The 27.5km line will link Alston Avenue in East Durham with the University of North Carolina-Chapel Hill with 17 stations.

"We can now proceed to complete the environmental process, advance our engineering and make final alignment decisions," says Mr David King, general manager of Triangle Transit, the company responsible for developing the project. "We will also use this time to strengthen our financial plan and work with our municipal and university partners on land use and housing issues around stations."

An environmental impact statement will be issued in early 2016, and this will be followed by work on engineering design. Triangle Transit expects construction to take around four years.

The project will be funded with the aid of a local sales tax, which was introduced in Durham and Orange counties last year, and Triangle Transit hopes the revenue from this will be matched by a federal grant towards the cost of construction.
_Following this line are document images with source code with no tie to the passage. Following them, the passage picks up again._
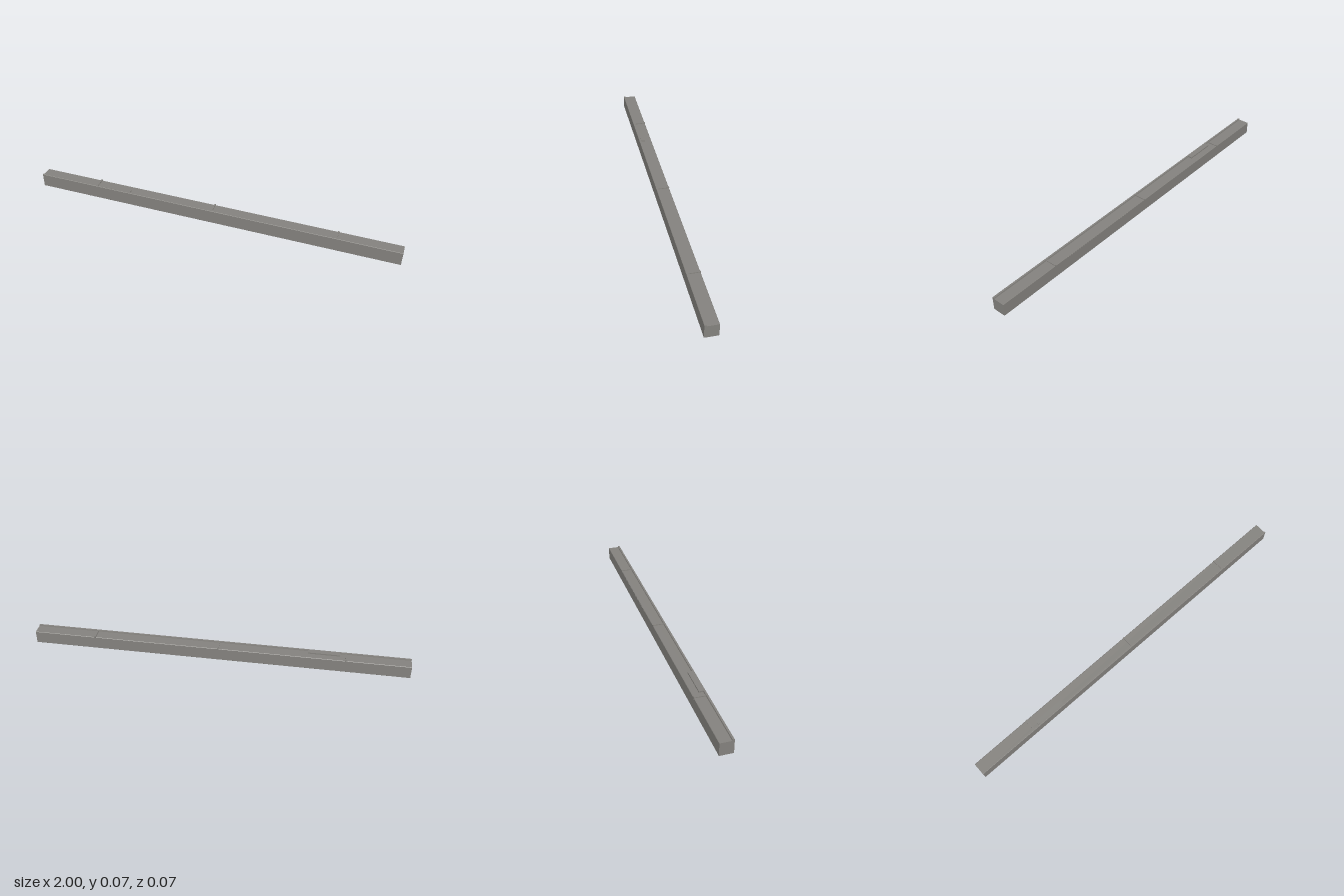
import * as THREE from 'three';

const material = new THREE.MeshStandardMaterial({ color: 0x84827e, flatShading: true });

export function createModel() {
  const model = new THREE.Group();

  const box = (name, x0, x1, y0, y1, z0, z1) => {
    const mesh = new THREE.Mesh(new THREE.BoxGeometry(x1 - x0, y1 - y0, z1 - z0), material);
    mesh.position.set((x0 + x1) / 2, (y0 + y1) / 2, (z0 + z1) / 2);
    mesh.name = name;
    model.add(mesh);
  };

  // Long beam: cross-section (z, y) with a raised front lip and a lower rear shelf
  const section = new THREE.Shape([
    [-0.034, 0.001], [-0.033, 0], [0.034, 0], [0.035, 0.001], [0.035, 0.073], [0.033, 0.0745],
    [0.025, 0.0745], [0.024, 0.068], [-0.032, 0.068], [-0.034, 0.066],
  ].map(([z, y]) => new THREE.Vector2(-z, y)));
  const beamGeometry = new THREE.ExtrudeGeometry(section, { depth: 2, bevelEnabled: false });
  beamGeometry.rotateY(Math.PI / 2).translate(-1, 0, 0);
  const beam = new THREE.Mesh(beamGeometry, material);
  beam.name = 'beam';
  model.add(beam);

  // Three clips wrapping over the shelf and down the rear edge
  for (const x of [-0.667, 0, 0.667]) {
    box('clipTop', x - 0.004, x + 0.004, 0.067, 0.0725, -0.035, 0.025);
    box('clipHook', x - 0.004, x + 0.004, 0.058, 0.0725, -0.035, -0.033);
  }

  // Raised plate on the shelf, flush with the lip
  box('topPlate', -0.635, -0.47, 0.067, 0.0747, 0.002, 0.0255);

  // Thin cover on the rear face
  box('rearCover', 0.13, 0.58, 0.02, 0.064, -0.0347, -0.033);

  return model;
}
Meanwhile the FTA has also approved the second phase of the Gold Line in Charlotte. The FTA's approval will allow Charlotte Area Transit System (Cats) to apply for up to $US 63m in federal funding, roughly half the cost of the 4km extension. Last year the FTA refused a Small Starts funding application for the project.